"Rollo Guisars, who is my one and only lover; the man who stays in my heart although he is usually far away and we are together only rarely."
"The seriousness of the moment struck home: beeswax candles are fearfully costly, and Gurdyman had just lit four. Somewhere close by, incense was burning; sniffing, I detected the strong heady smell of frankincense; another very expensive commodity. In addition I smelt cumin, dill and garlic. All four substances are used for protection."
"You'd be amazed how many folk don't know not to vomit into the wind."

Read as an ARC ebook from NETGALLY

Italian murder!

When is an accident a murder?
When the victim has had a pedicure...
Andrea Camilleri The Fourth Secret
This is a novella, (168 pages), which is part of a larger body of work: 16+ novels and countless short stories, which have evolved into a 9 season television series (26 episodes, with Luca Zingaretti as Montalbano).  Beware the translator, he is an Italian author, and those translated by Stephen Sartarelli are far better (Camelleri was awarded a 2012 crime writers international dagger for Potters Field, translated by Sartarelli). Sadly, this novella was translated by G Arizona and D Siracusa and often feels like a farce. There are also unforgivable spelling mistakes (eg here instead of hear).
The detective series (begun in 1994) features Inspector Montalbano (homage to a Spanish writer Montalban and his fictional detective Pepe Carvalho) who is a famous Sicilian detective in the Italian police force. Montalbano is a complex character, always clever, but often offputting to me as he can be very macho, mercurial, selfish. Yet I have continued to read the series, as each book is quite different. I also appreciate the European writing, which can be dramatic while stark, emotional while sparse. Do not start with this novella or you won't continue the series. Begin with The Shape of Water. I read them out of order, as I found them which might have lead to some confusion of character development. I intend to start with the television series as I have heard very good things about it.

Read on:
to Simeon (Maigret), Donna Leon (Italian detective).
If you like food to play a part in your novel.
If you like quaint police procedurals a la Agatha Christie.

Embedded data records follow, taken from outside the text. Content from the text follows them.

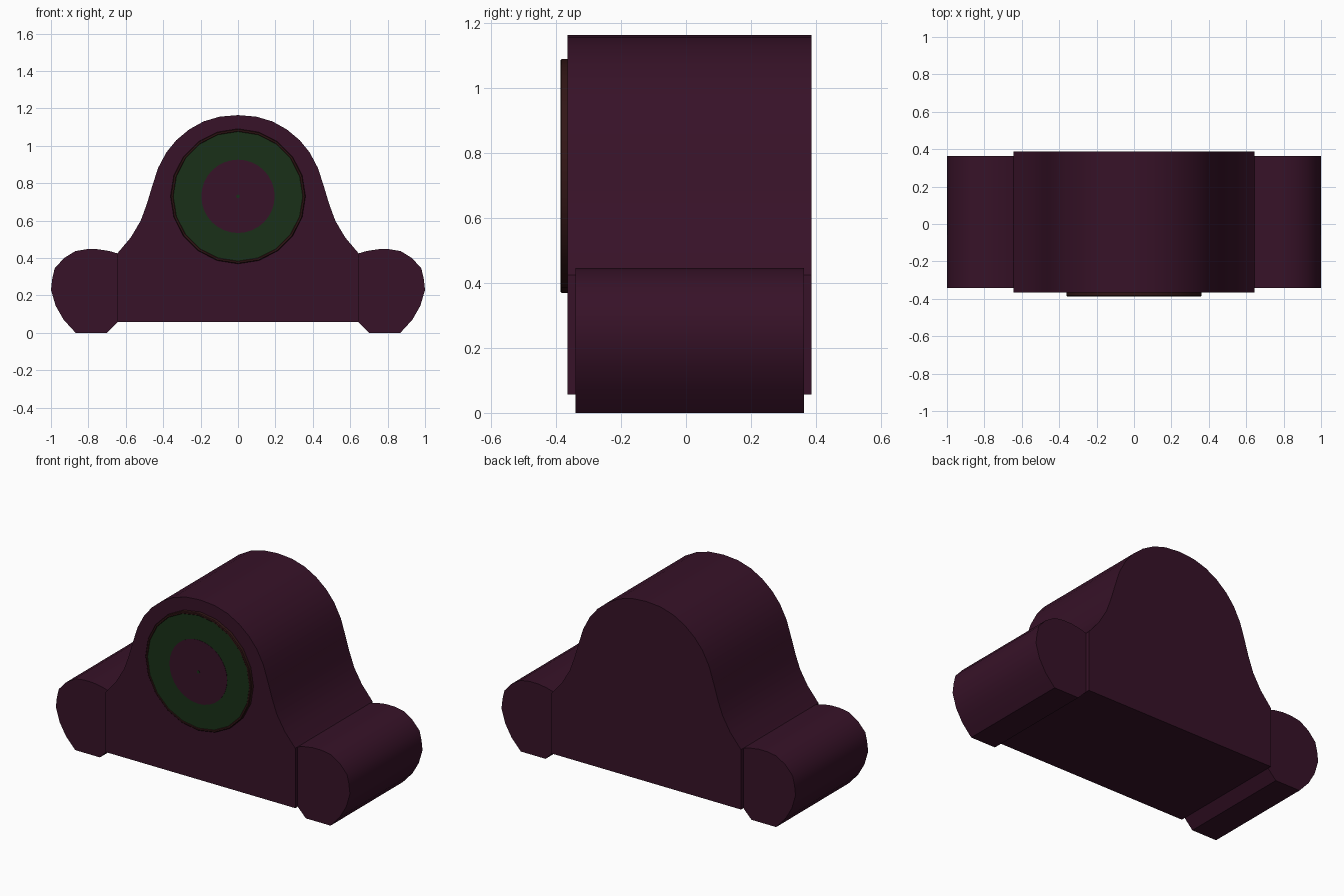
import bpy, bmesh, math

if "Cube" in bpy.data.objects:
    bpy.data.objects.remove(bpy.data.objects["Cube"])


def material(name, rgb):
    m = bpy.data.materials.new(name)
    m.diffuse_color = (*rgb, 1)
    m.use_nodes = True
    m.node_tree.nodes["Principled BSDF"].inputs["Base Color"].default_value = m.diffuse_color
    return m


wood = material("dark_wood", (0.038, 0.006, 0.021))
green = material("dial_green", (0.010, 0.030, 0.009))
brown = material("rim_brown", (0.032, 0.008, 0.008))


def finish(name, bm, mat, angle=35):
    bmesh.ops.recalc_face_normals(bm, faces=bm.faces)
    me = bpy.data.meshes.new(name)
    bm.to_mesh(me)
    bm.free()
    me.materials.append(mat)
    ob = bpy.data.objects.new(name, me)
    bpy.context.collection.objects.link(ob)
    bpy.ops.object.select_all(action='DESELECT')
    ob.select_set(True)
    bpy.context.view_layer.objects.active = ob
    bpy.ops.object.shade_smooth_by_angle(angle=math.radians(angle))
    return ob


def extrude_profile(name, pts, y0, y1, mat):
    """Solid from an (x, z) outline, extruded along y."""
    bm = bmesh.new()
    face = bm.faces.new([bm.verts.new((x, y0, z)) for x, z in pts])
    res = bmesh.ops.extrude_face_region(bm, geom=[face])
    verts = [v for v in res["geom"] if isinstance(v, bmesh.types.BMVert)]
    bmesh.ops.translate(bm, verts=verts, vec=(0, y1 - y0, 0))
    return finish(name, bm, mat)


def turned(name, profile, mat, sides=20, cz=0.73):
    """Spin a (radius, y) profile about the dial axis; open ends get capped."""
    bm = bmesh.new()
    rings = []
    for r, y in profile:
        rings.append([bm.verts.new((r * math.sin(2 * math.pi * i / sides), y,
                                    cz + r * math.cos(2 * math.pi * i / sides)))
                      for i in range(sides)])
    for a, b in zip(rings, rings[1:]):
        for i in range(sides):
            j = (i + 1) % sides
            bm.faces.new((a[i], a[j], b[j], b[i]))
    bm.faces.new(rings[0])
    bm.faces.new(rings[-1])
    return finish(name, bm, mat)


# Case: bell-shaped outline, right half mirrored
half = [(0.645, 0.057), (0.645, 0.425), (0.573, 0.51), (0.52, 0.60), (0.487, 0.69),
        (0.46, 0.78), (0.428, 0.88), (0.383, 0.965), (0.33, 1.03), (0.262, 1.087),
        (0.185, 1.13), (0.098, 1.156)]
outline = half + [(0, 1.164)] + [(-x, z) for x, z in reversed(half)]
extrude_profile("clock_case", outline, -0.365, 0.387, wood)

# Rounded side scrolls that carry the case as feet
foot = [(0.645, 0.425), (0.69, 0.438), (0.75, 0.447), (0.81, 0.447), (0.87, 0.437),
        (0.93, 0.40), (0.98, 0.345), (0.993, 0.29), (1.0, 0.23), (0.975, 0.145),
        (0.932, 0.07), (0.868, 0), (0.70, 0), (0.645, 0.057)]
for side, s in (("left", -1), ("right", 1)):
    extrude_profile(side + "_foot", [(s * x, z) for x, z in foot], -0.341, 0.364, wood)

# Dial: rim, green face ring, centre disc and pin
turned("dial_rim", [(0.361, -0.36), (0.361, -0.383), (0.357, -0.387),
                    (0.349, -0.387), (0.345, -0.383)], brown)
turned("dial_face", [(0.346, -0.36), (0.346, -0.384)], green)
turned("dial_centre", [(0.196, -0.36), (0.196, -0.3855)], wood, 32)
turned("dial_pin", [(0.01, -0.36), (0.01, -0.387)], green, 8)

"Certainly it was quite the situation, but the Inspector couldn't help but notice that Cadarella had a nice voice. ...ah, sir, you should know that when I sing, I do damage. I'm so out of tune that dogs start barking as soon as they hear me."
"Nine lines, including the title, at the bottom of the last column in the right. The page exuded complete indifference toward that unfortunate death, ..."
"And so the plot thickened and thinned at the same time."

3 stars